Arctic Yearbook 2014
operating in ice-covered waters worldwide. This system allows mariners to access and use satellite
imagery and up-to-date ice and weather information. It also incorporates enhanced marine-based
radar for the detection of sea ice.
In collaboration with Dizifilms, a Canadian leader in the commercial UAVs industry based in
Beloeil, Quebec, Enfotec seeks to improve ice information available to the ship’s crew in order to
optimize the vessel’s routing. With advances in recent years in the quality of information derived
from satellite and radar images and conventional ice charts, the use of unmanned air vehicles for ice
detection allows for the immediate capture of subtle ice features such as ridges, leads, and fractures.
The UAVs deliver critical high-quality, short-range visual observations in real-time, allowing
navigators to see beyond the normal horizon for strategic navigation. As a result, the crew has access
to additional tools to help them make decisions for safer and optimal routing through the ice.
The backdrop for the application of this emerging technology was the Labrador Coast. The coast
experiences heavy winter conditions very similar to those experienced in the Canadian Arctic - thick
first-year ice that is heavily deformed under wind-induced pressure and remnants of multi-year and
glacial ice embedded in the ice cover - which pose great challenges for navigation. Avoiding zones of
severely deformed or pressured ice can save thousands of litres of fuel, thereby contributing to a
reduction in greenhouse gas emissions and decreasing the operational cost of the voyage.
In the near future, Fednav and Enfotec plan to take this project further by having drones onboard
the Nunavik through the Northwest Passage, in September 2014, as well as in the Hudson Strait

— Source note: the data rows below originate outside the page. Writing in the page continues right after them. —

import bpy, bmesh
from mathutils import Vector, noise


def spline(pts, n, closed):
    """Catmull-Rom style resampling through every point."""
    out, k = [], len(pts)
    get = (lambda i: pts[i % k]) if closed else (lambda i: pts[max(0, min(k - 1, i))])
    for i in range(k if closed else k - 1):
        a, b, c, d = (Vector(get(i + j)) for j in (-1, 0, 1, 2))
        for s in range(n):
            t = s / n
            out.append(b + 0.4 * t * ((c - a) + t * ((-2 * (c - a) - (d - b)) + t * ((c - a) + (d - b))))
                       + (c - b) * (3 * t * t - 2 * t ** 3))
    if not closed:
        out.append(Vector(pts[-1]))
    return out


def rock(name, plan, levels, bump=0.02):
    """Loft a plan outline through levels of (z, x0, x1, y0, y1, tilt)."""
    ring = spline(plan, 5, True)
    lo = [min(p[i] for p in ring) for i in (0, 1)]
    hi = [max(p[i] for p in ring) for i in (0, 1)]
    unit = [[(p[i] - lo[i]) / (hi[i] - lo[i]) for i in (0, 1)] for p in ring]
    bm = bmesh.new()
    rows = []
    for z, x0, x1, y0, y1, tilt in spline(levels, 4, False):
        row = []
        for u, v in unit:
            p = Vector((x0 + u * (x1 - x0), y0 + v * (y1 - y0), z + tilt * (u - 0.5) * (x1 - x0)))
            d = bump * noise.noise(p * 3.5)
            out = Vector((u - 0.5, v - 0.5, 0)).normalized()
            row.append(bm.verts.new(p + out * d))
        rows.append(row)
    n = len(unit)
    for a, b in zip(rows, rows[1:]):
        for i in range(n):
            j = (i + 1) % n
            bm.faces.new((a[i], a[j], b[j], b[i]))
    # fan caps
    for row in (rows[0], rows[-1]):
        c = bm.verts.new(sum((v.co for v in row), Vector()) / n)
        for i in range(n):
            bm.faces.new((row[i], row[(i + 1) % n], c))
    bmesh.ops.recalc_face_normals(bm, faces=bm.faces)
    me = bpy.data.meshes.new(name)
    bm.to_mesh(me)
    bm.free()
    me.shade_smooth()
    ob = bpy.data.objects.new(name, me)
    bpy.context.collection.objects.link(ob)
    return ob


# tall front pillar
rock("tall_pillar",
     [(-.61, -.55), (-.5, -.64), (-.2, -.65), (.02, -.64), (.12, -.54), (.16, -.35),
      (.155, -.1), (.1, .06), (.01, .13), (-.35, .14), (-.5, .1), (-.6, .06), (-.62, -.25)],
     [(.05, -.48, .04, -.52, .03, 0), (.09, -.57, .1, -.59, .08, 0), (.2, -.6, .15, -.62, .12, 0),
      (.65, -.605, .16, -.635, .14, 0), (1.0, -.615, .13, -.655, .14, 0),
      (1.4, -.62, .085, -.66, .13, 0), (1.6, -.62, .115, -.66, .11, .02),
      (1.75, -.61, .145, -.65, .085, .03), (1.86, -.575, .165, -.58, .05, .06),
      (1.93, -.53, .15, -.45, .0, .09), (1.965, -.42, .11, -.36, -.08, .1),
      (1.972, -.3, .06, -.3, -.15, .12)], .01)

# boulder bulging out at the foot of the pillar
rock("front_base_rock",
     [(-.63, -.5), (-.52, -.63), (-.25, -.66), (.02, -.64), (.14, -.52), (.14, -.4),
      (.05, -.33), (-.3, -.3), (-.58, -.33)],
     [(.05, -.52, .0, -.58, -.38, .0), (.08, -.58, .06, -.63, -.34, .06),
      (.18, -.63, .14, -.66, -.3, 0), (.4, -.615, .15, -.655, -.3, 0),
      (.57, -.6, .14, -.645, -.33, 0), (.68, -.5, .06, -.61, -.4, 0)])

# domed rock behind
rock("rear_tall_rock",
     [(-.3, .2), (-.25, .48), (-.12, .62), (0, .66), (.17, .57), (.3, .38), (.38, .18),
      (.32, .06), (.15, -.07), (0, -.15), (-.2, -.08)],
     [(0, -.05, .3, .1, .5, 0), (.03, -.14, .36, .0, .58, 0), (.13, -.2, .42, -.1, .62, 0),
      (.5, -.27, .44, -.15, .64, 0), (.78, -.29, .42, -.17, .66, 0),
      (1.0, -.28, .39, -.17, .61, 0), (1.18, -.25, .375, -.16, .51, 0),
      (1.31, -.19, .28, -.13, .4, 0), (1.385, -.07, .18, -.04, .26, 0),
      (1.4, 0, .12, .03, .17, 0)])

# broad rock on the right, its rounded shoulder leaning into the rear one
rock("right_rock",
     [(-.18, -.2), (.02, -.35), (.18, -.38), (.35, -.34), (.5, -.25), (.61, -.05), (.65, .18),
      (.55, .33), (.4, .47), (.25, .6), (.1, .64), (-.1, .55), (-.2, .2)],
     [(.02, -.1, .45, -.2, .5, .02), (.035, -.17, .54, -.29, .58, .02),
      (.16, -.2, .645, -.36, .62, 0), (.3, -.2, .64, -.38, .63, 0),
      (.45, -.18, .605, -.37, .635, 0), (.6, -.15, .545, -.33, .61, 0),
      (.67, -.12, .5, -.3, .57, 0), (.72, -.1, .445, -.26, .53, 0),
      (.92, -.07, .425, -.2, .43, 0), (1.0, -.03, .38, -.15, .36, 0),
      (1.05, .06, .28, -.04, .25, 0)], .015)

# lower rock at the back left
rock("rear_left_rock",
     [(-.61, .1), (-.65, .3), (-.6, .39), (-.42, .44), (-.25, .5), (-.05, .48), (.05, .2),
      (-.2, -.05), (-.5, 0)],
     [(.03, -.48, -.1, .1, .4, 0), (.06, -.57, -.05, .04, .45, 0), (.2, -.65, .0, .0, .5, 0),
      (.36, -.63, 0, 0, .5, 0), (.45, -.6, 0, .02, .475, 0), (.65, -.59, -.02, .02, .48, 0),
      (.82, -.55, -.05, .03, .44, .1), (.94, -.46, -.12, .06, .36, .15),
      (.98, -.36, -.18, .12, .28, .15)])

during a winter voyage in 2015. In the long-term, Enfotec seeks to develop a methodology for the
integration of drone imagery into regular route planning for winter voyages in heavy ice conditions.